And the text reads: “When they saw him, they worshiped him; but some doubted.”
Those three words are deceptively simple, and yet divinely jarring.
In the original Greek, the word used for ‘they’ is used inclusively.
In other words, it’s not that “some worshipped” and “some doubted.”
A better reading would be, “Even though some doubted, they all worshipped.”
And that’s a really beautiful statement.
There are days when I’m not really sure if I believe in God or not (or, if there is a God, if He really cares about what’s going on here on Earth). But there are other days when I absolutely fascinated by the person of Jesus and desire nothing more than his claims of divinity to be true.
And there are church services where I’m halfway convinced all the singing, praying, and preaching is just our way of making sense of our fear of death and what (if anything) comes after. And sometimes I don’t know what I do without our little church community.
I believe in evolution and think some Bible stories are more profound when they’re understood figuratively rather than literally, and there are bits and pieces of doctrine I used to hold tight (often with a clenched fist) that I have since released from my grasp and walked away from.
Doubt paralyzes a certainty-seeking faith.
It assumes we can’t be useful or helpful unless we have all the details of our beliefs ironed out.
So, in a weird way, the fear of losing faith can become a pretty effective deterrent against doing anything with your faith.
An embodied faith, a faith that exists outside the confines of the mind, finds its fullest and most beautiful expression when it’s unshackled from fear and propelled into loving action.
Thomas Aquinas, an Italian theologian who lived during the 13th Century, said,

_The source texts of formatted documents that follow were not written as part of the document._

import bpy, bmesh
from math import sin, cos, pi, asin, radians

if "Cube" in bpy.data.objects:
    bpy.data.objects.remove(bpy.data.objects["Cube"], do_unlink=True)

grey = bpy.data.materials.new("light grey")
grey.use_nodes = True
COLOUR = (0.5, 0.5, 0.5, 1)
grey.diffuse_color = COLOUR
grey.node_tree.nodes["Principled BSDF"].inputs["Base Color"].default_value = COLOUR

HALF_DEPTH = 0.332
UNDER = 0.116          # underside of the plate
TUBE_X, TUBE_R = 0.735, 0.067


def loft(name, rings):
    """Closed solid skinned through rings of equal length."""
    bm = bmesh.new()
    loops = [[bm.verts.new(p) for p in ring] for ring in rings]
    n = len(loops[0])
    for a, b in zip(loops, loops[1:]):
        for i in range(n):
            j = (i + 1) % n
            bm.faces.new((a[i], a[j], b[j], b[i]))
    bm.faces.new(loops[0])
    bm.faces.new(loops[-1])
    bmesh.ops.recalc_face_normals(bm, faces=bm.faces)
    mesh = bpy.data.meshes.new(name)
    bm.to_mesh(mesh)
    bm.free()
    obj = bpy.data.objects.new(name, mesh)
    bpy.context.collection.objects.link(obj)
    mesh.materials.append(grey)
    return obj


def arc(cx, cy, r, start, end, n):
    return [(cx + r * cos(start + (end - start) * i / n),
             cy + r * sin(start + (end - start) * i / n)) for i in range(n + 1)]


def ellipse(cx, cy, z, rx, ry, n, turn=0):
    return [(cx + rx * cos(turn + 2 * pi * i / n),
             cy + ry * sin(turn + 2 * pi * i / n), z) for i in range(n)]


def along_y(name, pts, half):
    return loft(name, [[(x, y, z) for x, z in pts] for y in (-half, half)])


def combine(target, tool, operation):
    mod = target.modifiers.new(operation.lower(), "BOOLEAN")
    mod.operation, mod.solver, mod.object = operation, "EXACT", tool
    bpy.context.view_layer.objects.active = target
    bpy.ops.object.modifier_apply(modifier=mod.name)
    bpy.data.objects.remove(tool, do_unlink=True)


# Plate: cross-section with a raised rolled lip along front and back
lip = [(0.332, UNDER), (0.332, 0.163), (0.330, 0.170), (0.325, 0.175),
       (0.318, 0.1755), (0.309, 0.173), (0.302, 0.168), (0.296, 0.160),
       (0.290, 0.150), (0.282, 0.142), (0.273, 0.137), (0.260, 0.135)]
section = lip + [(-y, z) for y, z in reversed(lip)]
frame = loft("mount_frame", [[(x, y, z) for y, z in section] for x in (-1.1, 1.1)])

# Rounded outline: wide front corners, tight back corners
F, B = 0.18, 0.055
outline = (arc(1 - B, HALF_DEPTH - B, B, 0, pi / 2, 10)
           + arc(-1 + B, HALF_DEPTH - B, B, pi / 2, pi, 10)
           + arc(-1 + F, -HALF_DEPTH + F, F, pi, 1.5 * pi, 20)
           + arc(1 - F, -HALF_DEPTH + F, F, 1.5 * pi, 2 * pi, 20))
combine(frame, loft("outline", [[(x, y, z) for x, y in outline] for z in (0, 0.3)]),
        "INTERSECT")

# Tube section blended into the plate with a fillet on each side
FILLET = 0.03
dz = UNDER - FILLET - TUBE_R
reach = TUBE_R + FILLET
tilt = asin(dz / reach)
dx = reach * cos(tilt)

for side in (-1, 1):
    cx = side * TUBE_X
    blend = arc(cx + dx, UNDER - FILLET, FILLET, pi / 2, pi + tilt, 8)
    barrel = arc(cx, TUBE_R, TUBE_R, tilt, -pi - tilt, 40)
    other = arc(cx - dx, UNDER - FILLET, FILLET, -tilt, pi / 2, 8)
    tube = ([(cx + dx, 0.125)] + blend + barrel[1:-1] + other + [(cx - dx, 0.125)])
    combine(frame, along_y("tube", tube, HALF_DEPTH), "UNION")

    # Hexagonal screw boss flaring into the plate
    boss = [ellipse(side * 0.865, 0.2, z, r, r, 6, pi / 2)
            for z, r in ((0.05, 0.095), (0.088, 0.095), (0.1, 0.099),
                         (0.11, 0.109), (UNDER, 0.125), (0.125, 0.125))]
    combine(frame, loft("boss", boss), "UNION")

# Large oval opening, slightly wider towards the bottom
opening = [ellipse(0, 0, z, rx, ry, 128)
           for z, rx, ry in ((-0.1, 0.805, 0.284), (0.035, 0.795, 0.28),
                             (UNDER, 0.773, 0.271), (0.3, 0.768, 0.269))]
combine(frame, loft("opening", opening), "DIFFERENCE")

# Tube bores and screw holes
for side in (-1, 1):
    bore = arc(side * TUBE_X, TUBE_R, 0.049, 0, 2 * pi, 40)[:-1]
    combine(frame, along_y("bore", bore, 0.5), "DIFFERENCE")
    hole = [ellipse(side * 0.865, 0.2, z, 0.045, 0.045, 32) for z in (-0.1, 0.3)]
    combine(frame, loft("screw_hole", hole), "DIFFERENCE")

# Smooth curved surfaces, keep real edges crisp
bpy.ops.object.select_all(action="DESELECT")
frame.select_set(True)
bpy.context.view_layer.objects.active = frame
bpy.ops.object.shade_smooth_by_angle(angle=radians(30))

“Fear is such a powerful emotion for humans that when we allow it to take over us, it drives compassion right out of our hearts.”

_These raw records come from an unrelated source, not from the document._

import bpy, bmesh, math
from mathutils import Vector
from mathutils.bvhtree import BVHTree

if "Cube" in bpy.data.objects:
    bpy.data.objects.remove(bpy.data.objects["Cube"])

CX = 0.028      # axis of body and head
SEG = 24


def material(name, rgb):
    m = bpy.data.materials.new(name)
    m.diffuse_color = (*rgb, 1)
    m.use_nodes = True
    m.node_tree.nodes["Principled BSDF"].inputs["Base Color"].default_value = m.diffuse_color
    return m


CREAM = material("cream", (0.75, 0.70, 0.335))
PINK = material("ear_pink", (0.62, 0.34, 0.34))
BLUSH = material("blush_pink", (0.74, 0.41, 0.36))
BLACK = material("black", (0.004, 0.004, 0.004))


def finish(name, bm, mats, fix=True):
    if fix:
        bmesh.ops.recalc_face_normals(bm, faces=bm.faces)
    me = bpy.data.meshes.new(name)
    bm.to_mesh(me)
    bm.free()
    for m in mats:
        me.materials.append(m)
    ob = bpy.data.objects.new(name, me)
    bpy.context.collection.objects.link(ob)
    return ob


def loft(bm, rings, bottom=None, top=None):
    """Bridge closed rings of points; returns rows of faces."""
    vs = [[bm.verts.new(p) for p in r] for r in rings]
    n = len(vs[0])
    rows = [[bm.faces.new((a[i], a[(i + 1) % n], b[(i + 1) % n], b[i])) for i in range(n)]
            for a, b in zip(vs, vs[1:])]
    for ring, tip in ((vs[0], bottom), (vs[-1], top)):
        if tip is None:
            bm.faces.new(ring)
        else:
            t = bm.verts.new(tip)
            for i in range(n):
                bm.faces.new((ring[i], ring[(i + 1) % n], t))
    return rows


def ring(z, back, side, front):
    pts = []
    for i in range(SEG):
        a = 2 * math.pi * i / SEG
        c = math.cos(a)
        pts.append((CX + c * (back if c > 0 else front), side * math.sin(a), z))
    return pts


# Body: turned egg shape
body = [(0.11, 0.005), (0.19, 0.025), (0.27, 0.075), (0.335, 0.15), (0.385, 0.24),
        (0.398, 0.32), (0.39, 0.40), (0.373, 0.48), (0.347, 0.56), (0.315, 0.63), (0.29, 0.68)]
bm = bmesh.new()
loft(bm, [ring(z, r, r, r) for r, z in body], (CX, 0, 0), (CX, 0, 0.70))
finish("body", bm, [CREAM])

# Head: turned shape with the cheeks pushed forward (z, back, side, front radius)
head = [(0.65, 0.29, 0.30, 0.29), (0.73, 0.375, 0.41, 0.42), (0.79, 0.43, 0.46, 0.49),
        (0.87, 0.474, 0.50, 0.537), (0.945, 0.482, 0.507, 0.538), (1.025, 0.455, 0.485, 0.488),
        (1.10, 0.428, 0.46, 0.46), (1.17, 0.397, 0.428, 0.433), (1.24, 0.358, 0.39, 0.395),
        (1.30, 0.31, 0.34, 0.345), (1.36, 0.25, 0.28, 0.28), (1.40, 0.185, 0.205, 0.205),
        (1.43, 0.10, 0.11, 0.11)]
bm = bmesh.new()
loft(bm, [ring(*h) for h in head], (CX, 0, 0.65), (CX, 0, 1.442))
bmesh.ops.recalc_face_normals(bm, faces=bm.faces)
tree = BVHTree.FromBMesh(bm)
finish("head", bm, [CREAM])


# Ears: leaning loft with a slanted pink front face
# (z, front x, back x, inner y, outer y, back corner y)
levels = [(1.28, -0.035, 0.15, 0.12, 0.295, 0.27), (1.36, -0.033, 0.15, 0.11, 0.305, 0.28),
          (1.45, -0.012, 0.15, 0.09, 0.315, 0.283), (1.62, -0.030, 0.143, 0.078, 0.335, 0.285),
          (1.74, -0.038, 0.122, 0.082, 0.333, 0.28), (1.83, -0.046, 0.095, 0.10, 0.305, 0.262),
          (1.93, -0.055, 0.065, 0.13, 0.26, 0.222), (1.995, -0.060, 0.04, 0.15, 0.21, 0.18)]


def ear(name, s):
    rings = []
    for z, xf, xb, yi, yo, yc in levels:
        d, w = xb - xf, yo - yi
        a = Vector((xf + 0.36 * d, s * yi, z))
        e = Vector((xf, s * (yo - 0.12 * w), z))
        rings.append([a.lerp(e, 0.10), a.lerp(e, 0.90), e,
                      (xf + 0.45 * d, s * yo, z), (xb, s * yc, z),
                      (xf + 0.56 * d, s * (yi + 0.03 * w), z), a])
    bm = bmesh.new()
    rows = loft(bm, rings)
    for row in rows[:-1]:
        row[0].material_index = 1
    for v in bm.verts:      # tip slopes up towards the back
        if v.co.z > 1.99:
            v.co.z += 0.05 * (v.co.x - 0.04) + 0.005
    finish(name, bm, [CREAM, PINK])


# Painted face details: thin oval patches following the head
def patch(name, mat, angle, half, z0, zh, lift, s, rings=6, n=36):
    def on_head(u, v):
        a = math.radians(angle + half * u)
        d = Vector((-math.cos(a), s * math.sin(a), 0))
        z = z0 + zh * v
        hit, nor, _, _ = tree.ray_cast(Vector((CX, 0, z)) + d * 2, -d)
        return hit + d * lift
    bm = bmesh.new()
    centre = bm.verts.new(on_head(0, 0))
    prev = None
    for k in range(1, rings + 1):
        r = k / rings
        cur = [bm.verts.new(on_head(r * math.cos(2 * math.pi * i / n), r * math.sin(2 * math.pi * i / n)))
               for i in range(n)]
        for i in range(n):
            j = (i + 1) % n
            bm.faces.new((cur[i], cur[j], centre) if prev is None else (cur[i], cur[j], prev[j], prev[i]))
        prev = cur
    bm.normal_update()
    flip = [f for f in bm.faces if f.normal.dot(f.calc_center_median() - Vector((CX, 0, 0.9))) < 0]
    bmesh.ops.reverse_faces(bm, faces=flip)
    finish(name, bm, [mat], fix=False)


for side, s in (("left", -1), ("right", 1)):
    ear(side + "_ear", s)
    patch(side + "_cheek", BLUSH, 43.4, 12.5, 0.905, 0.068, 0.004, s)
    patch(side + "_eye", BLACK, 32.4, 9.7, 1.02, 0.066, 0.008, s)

At some point, we have to ask ourselves: Is our faith really our own? Or, is it just a coping mechanism for an anxious and fearful world?

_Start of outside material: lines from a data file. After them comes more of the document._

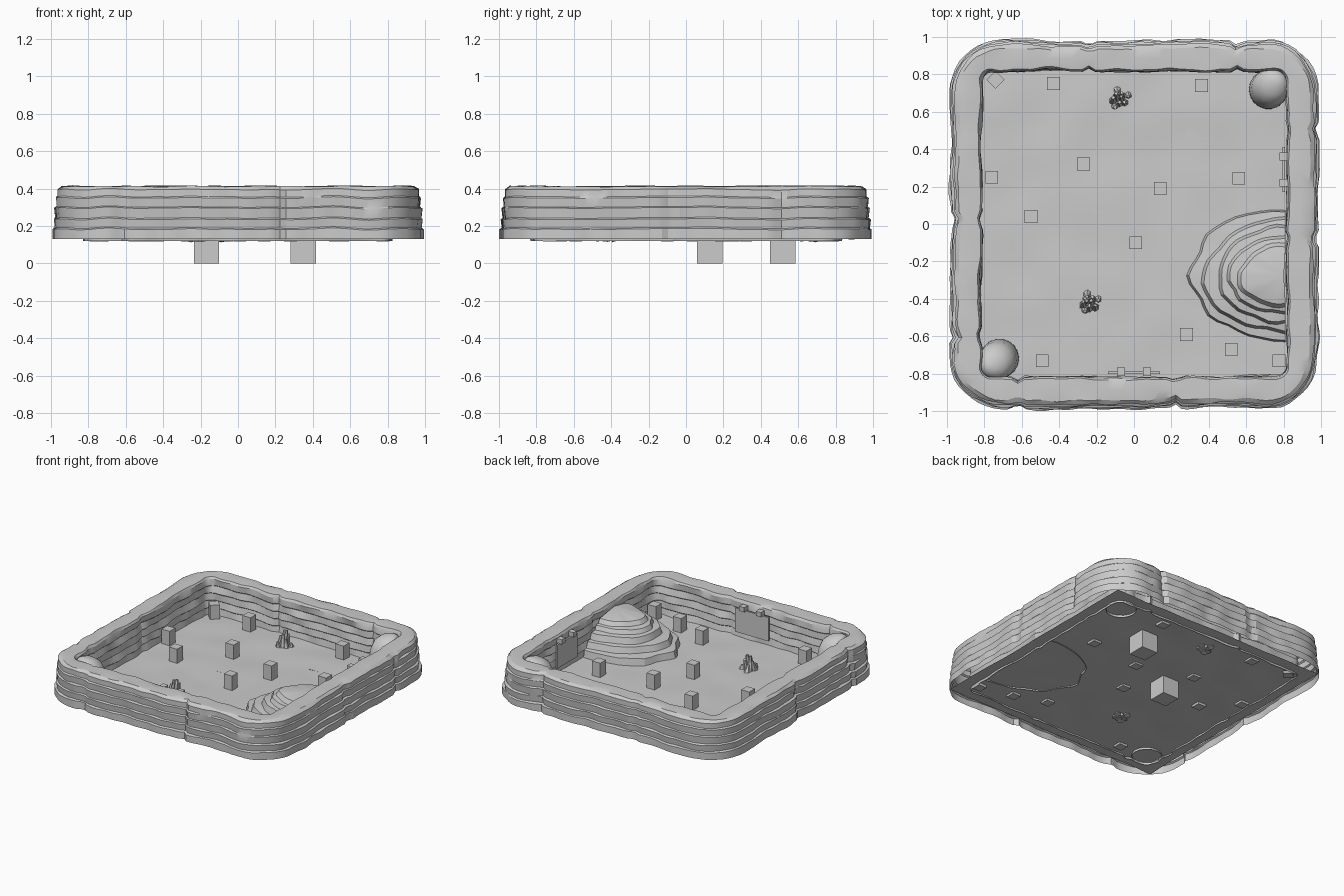
import bpy, bmesh, math, random
from mathutils import Vector, Matrix, noise

random.seed(4)
if "Cube" in bpy.data.objects:
    bpy.data.objects.remove(bpy.data.objects["Cube"])

stone = bpy.data.materials.new("stone grey")
stone.use_nodes = True
stone.diffuse_color = (0.6, 0.6, 0.6, 1)
stone.node_tree.nodes["Principled BSDF"].inputs["Base Color"].default_value = (0.6, 0.6, 0.6, 1)


def finish(name, bm, smooth=None):
    mesh = bpy.data.meshes.new(name)
    bm.to_mesh(mesh)
    bm.free()
    mesh.materials.append(stone)
    ob = bpy.data.objects.new(name, mesh)
    bpy.context.collection.objects.link(ob)
    if smooth:
        bpy.ops.object.select_all(action='DESELECT')
        ob.select_set(True)
        bpy.context.view_layer.objects.active = ob
        bpy.ops.object.shade_smooth_by_angle(angle=math.radians(smooth))
    return ob


def box(name, centre, size, turn=0):
    bm = bmesh.new()
    m = Matrix.Translation(centre) @ Matrix.Rotation(turn, 4, 'Z') @ Matrix.Diagonal((*size, 1))
    bmesh.ops.create_cube(bm, size=1, matrix=m)
    return finish(name, bm)


def skin(bm, rings, closed=True):
    """Join rows of points with quads."""
    rows = [[bm.verts.new(p) for p in ring] for ring in rings]
    n = len(rows[0])
    for a, b in zip(rows, rows[1:]):
        for i in range(n if closed else n - 1):
            j = (i + 1) % n
            bm.faces.new((a[i], a[j], b[j], b[i]))
    return rows


def wobble(p, scale, seed=0):
    return noise.noise(Vector(p) * scale + Vector((seed, seed * 2, 7)))


# Rounded square path: front, right, back, left; point, normal, side, distance along side
def path(half, radius, straight=44, corner=10):
    out = []
    for side in range(4):
        rot = Matrix.Rotation(side * math.pi / 2, 3, 'Z')
        flat = half - radius
        for i in range(straight):
            u = -flat + 2 * flat * i / straight
            out.append((rot @ Vector((u, -half, 0)), rot @ Vector((0, -1, 0)), side, u))
        for i in range(corner):
            a = -math.pi / 2 + math.pi / 2 * i / corner
            n = Vector((math.cos(a), math.sin(a), 0))
            out.append((rot @ (Vector((flat, -flat, 0)) + n * radius), rot @ n, side, 9))
    return out


# Cracks in each side, measured along the side
cracks = [(-0.62, 0.22), (-0.08, 0.5), (0.24, -0.55), (-0.02, 0.6)]


def crack(side, u):
    return max(max(0, 1 - abs(u - c) / 0.035) for c in cracks[side])


# Layered rock wall: outer strata, rounded top, inner strata
outer_profile = [(0.13, 0.012), (0.183, 0.012), (0.19, 0.0), (0.236, 0.006), (0.243, -0.005),
                 (0.296, 0.001), (0.302, -0.010), (0.35, -0.005), (0.357, -0.014),
                 (0.395, -0.014), (0.411, -0.035)]
inner_profile = [(0.411, -0.010), (0.395, 0.0), (0.35, 0.002), (0.343, -0.006), (0.296, 0.002),
                 (0.289, -0.006), (0.24, 0.003), (0.233, -0.006), (0.185, 0.005),
                 (0.178, -0.004), (0.12, 0.006)]


def wall_ring(points, z, off, depth, sign, seed):
    ring = []
    for p, n, side, u in points:
        w = wobble(p, 9, seed) * 0.012 + wobble(p, 3.5, 3) * 0.014
        cut = crack(side, u) * depth
        up = wobble(p, 5, 1) * 0.011 if 0.14 < z < 0.4 else 0
        q = p + n * (off * sign + w * sign - cut * sign)
        ring.append((q.x, q.y, z + up + (wobble(p, 6, 5) * 0.006 if z > 0.4 else 0)))
    return ring


outer, inner, middle = path(0.972, 0.27), path(0.818, 0.06), path(0.885, 0.15)
rings = [wall_ring(outer, z, o, 0.025, 1, k // 2) for k, (z, o) in enumerate(outer_profile)]
rings.append([(p.x, p.y, 0.414 + wobble(p, 5, 2) * 0.006) for p, n, s, u in middle])
rings += [wall_ring(inner, z, o, 0.02, -1, 10 + k // 2) for k, (z, o) in enumerate(inner_profile)]
bm = bmesh.new()
skin(bm, rings)
bmesh.ops.recalc_face_normals(bm, faces=bm.faces)
finish("rock_wall", bm, 25)

# Gently uneven sand floor
bm = bmesh.new()
bmesh.ops.create_grid(bm, x_segments=36, y_segments=36, size=0.9)
for v in bm.verts:
    v.co.z = 0.134 + wobble(v.co, 4) * 0.008
finish("floor", bm, 40)

# Terraced hill against the right wall: radius across, radius along, height
steps = [(0.52, 0.35, 0.125), (0.505, 0.34, 0.185), (0.43, 0.31, 0.19), (0.415, 0.295, 0.235),
         (0.36, 0.265, 0.24), (0.345, 0.25, 0.285), (0.31, 0.215, 0.29), (0.295, 0.20, 0.32),
         (0.26, 0.17, 0.325), (0.24, 0.15, 0.355)]
bm = bmesh.new()
rings = []
for k, (rx, ry, z) in enumerate(steps):
    ring = []
    for i in range(25):
        a = math.pi / 2 + math.pi * i / 24
        d = Vector((math.cos(a), math.sin(a), 0))
        s = 1 + 0.10 * wobble(d, 2.6, k // 2)
        ring.append((0.81 + d.x * rx * s, -0.275 + d.y * ry * s, z + wobble(d, 3, 4) * 0.006))
    rings.append(ring)
rows = skin(bm, rings, closed=False)
peak = bm.verts.new((0.80, -0.28, 0.39))
for a, b in zip(rows[-1], rows[-1][1:]):
    bm.faces.new((a, b, peak))
bmesh.ops.recalc_face_normals(bm, faces=bm.faces)
finish("terraced_hill", bm, 20)

# Leaning boulders in two opposite corners
for name, sign in (("back_left_boulder", 1), ("front_right_boulder", -1)):
    bm = bmesh.new()
    rings = []
    for r, c, z in ((0.105, 0.718, 0.12), (0.105, 0.72, 0.22), (0.10, 0.728, 0.31),
                    (0.09, 0.74, 0.365), (0.06, 0.75, 0.395), (0.02, 0.76, 0.41)):
        rings.append([(sign * (c + r * math.cos(i * math.pi / 9)),
                       sign * (c + r * math.sin(i * math.pi / 9)), z) for i in range(18)])
    rows = skin(bm, rings)
    bm.faces.new(rows[-1])
    bmesh.ops.recalc_face_normals(bm, faces=bm.faces)
    finish(name, bm, 35)

# Standing blocks
blocks = [(-0.43, 0.75), (0.36, 0.74), (-0.76, 0.25), (-0.27, 0.32), (0.14, 0.19), (0.56, 0.245),
          (-0.55, 0.04), (0.01, -0.10), (0.28, -0.59), (0.52, -0.67), (-0.49, -0.73), (0.775, -0.73)]
for i, (x, y) in enumerate(blocks):
    box(f"block_{i + 1}", (x, y, 0.18), (0.068, 0.068, 0.125))
box("turned_block", (-0.74, 0.77, 0.18), (0.068, 0.068, 0.125), math.pi / 4)

# Large cubes under the floor
box("under_cube_right", (-0.168, 0.127, 0.068), (0.135, 0.135, 0.136))
box("under_cube_left", (0.348, 0.517, 0.068), (0.135, 0.135, 0.136))

# Wall boards, each with two clamps
box("front_board", (0, -0.795, 0.27), (0.28, 0.014, 0.18))
box("side_board", (0.80, 0.29, 0.27), (0.014, 0.24, 0.18))
for i, s in enumerate((-0.07, 0.07)):
    box(f"front_clamp_{i + 1}", (s, -0.79, 0.375), (0.042, 0.045, 0.035))
    box(f"side_clamp_{i + 1}", (0.80, 0.29 + s, 0.375), (0.045, 0.042, 0.035))

# Small craggy spires with loose stones
for name, x, y in (("back_spire", -0.08, 0.67), ("front_spire", -0.24, -0.42)):
    bm = bmesh.new()
    for i in range(9):
        a, d = i * 2.4, 0.012 + 0.005 * i
        h = 0.13 - 0.011 * i
        at = Vector((x + d * math.cos(a), y + d * math.sin(a), 0.12 + h / 2))
        tilt = Matrix.Rotation(random.uniform(-0.3, 0.3), 4, 'X')
        bmesh.ops.create_cone(bm, cap_ends=True, segments=6, radius1=0.024, radius2=0.009,
                              depth=h, matrix=Matrix.Translation(at) @ tilt)
    for v in bm.verts:
        v.co += noise.noise_vector(v.co * 40) * 0.006
    finish(name, bm)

It’s vital to acknowledge your doubts and bring them to the light of day.
And some questions can be answered, while some may haunt the background of your faith for the rest of your life.
But doubt also has a tendency to open up avenues and expressions of faith that were previously closed off to dogma and fundamentalism.
In Plan B, Anne Lamott writes,
“The opposite of faith is not doubt, but certainty. Certainty is missing the point entirely. Faith includes noticing the mess, the emptiness and discomfort, and letting it be there until some light returns. Faith also means reaching deeply within, for the sense one was born with, the sense, for example, to go for a walk.“
Doubt is what happens when we’re pushed outside of our theological, intellectual, and experiential comfort zones.
And that’s exactly where faith is supposed to take us.
Addendum: Doubt Your Doubts
I know some people who wear their doubts like a badge of honor.
Certainty breeds arrogance,
but it can be just as easy to fall into the trap of assuming you’re more “enlightened” or “authentic” for being skeptical of religious authority and tradition.
Truth be told, you could just be an asshole.
Harsh, I know,
but I’m speaking from personal experience.
Yes, there are probably problems and inconsistencies in your faith system (and this includes all religions, political ideologies, and secular philosophies),
but the problem could also be you.
It could just be that you have an issue with submitting yourself to any sort of idea or institution that expands your level of personal responsibility beyond yourself.
doubt your doubts,
and reflect on your motivations.
If the path you’re on making isn’t you a more compassionate, empathetic, and graceful person, then you’ve probably traded one form of fundamentalism for another.
It’s not your job to force people into a season of doubt so they can “get on your level.”
That’s not the Jesus Way, and it will not endear you to your faith community.
Go in peace,
and go in kindness.